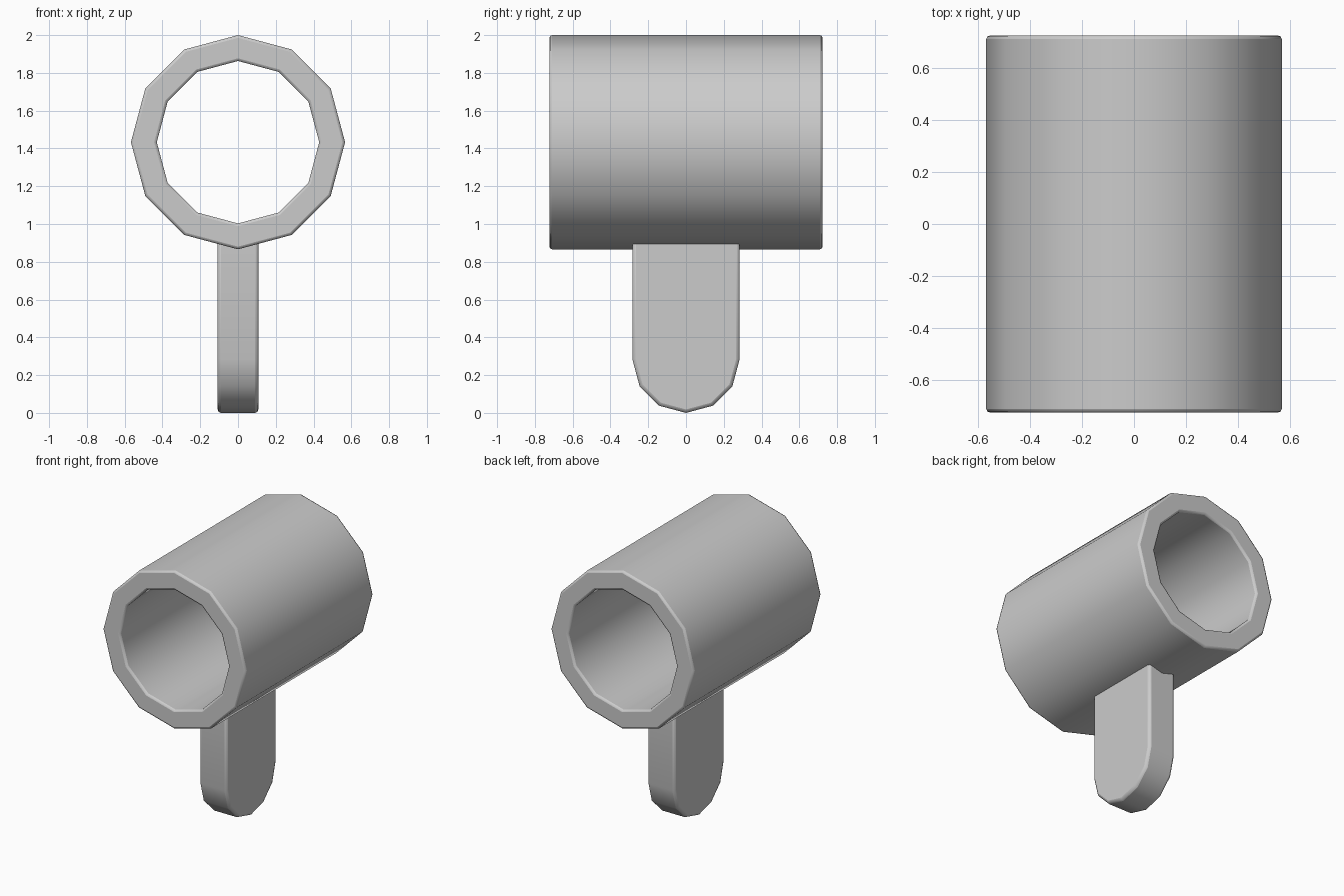
import bpy, bmesh
from math import sin, cos, pi, radians

if "Cube" in bpy.data.objects:
    bpy.data.objects.remove(bpy.data.objects["Cube"])


def finish(name, bm, width):
    bmesh.ops.recalc_face_normals(bm, faces=bm.faces)
    mesh = bpy.data.meshes.new(name)
    bm.to_mesh(mesh)
    bm.free()
    obj = bpy.data.objects.new(name, mesh)
    bpy.context.collection.objects.link(obj)
    # small rounded rims on the sharp edges only
    bevel = obj.modifiers.new("rim_bevel", 'BEVEL')
    bevel.width = width
    bevel.segments = 2
    bevel.limit_method = 'ANGLE'
    bevel.angle_limit = radians(50)
    bpy.ops.object.select_all(action='DESELECT')
    bpy.context.view_layer.objects.active = obj
    obj.select_set(True)
    bpy.ops.object.shade_smooth_by_angle(angle=radians(50))
    return obj


# Hollow twelve-sided barrel lying along y
SIDES, CENTRE_Z, HALF_LEN = 12, 1.433, 0.723
bm = bmesh.new()
rings = []
for radius, y in ((0.567, -HALF_LEN), (0.567, HALF_LEN), (0.43, HALF_LEN), (0.43, -HALF_LEN)):
    rings.append([bm.verts.new((radius * cos(2 * pi * i / SIDES), y,
                                CENTRE_Z + radius * sin(2 * pi * i / SIDES)))
                  for i in range(SIDES)])
for k in range(4):
    a, b = rings[k], rings[(k + 1) % 4]
    for i in range(SIDES):
        j = (i + 1) % SIDES
        bm.faces.new((a[i], a[j], b[j], b[i]))
finish("barrel", bm, 0.014)

# Flat handle with a rounded lower end, its top buried in the barrel wall
R, HALF_THICK, TOP = 0.284, 0.108, 0.925
profile = [(R, TOP), (-R, TOP)]
profile += [(-R * cos(pi * i / 6), R - R * sin(pi * i / 6)) for i in range(7)]
bm = bmesh.new()
face = bm.faces.new([bm.verts.new((-HALF_THICK, y, z)) for y, z in profile])
ext = bmesh.ops.extrude_face_region(bm, geom=[face])
verts = [g for g in ext["geom"] if isinstance(g, bmesh.types.BMVert)]
bmesh.ops.translate(bm, verts=verts, vec=(2 * HALF_THICK, 0, 0))
finish("handle", bm, 0.018)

____

- _Exercise_
Copy the listing in full and without alteration, omitting every picture.

- _Your response_
import bpy, bmesh
from math import sin, cos, pi, radians

if "Cube" in bpy.data.objects:
    bpy.data.objects.remove(bpy.data.objects["Cube"])


def finish(name, bm, width):
    bmesh.ops.recalc_face_normals(bm, faces=bm.faces)
    mesh = bpy.data.meshes.new(name)
    bm.to_mesh(mesh)
    bm.free()
    obj = bpy.data.objects.new(name, mesh)
    bpy.context.collection.objects.link(obj)
    # small rounded rims on the sharp edges only
    bevel = obj.modifiers.new("rim_bevel", 'BEVEL')
    bevel.width = width
    bevel.segments = 2
    bevel.limit_method = 'ANGLE'
    bevel.angle_limit = radians(50)
    bpy.ops.object.select_all(action='DESELECT')
    bpy.context.view_layer.objects.active = obj
    obj.select_set(True)
    bpy.ops.object.shade_smooth_by_angle(angle=radians(50))
    return obj


# Hollow twelve-sided barrel lying along y
SIDES, CENTRE_Z, HALF_LEN = 12, 1.433, 0.723
bm = bmesh.new()
rings = []
for radius, y in ((0.567, -HALF_LEN), (0.567, HALF_LEN), (0.43, HALF_LEN), (0.43, -HALF_LEN)):
    rings.append([bm.verts.new((radius * cos(2 * pi * i / SIDES), y,
                                CENTRE_Z + radius * sin(2 * pi * i / SIDES)))
                  for i in range(SIDES)])
for k in range(4):
    a, b = rings[k], rings[(k + 1) % 4]
    for i in range(SIDES):
        j = (i + 1) % SIDES
        bm.faces.new((a[i], a[j], b[j], b[i]))
finish("barrel", bm, 0.014)

# Flat handle with a rounded lower end, its top buried in the barrel wall
R, HALF_THICK, TOP = 0.284, 0.108, 0.925
profile = [(R, TOP), (-R, TOP)]
profile += [(-R * cos(pi * i / 6), R - R * sin(pi * i / 6)) for i in range(7)]
bm = bmesh.new()
face = bm.faces.new([bm.verts.new((-HALF_THICK, y, z)) for y, z in profile])
ext = bmesh.ops.extrude_face_region(bm, geom=[face])
verts = [g for g in ext["geom"] if isinstance(g, bmesh.types.BMVert)]
bmesh.ops.translate(bm, verts=verts, vec=(2 * HALF_THICK, 0, 0))
finish("handle", bm, 0.018)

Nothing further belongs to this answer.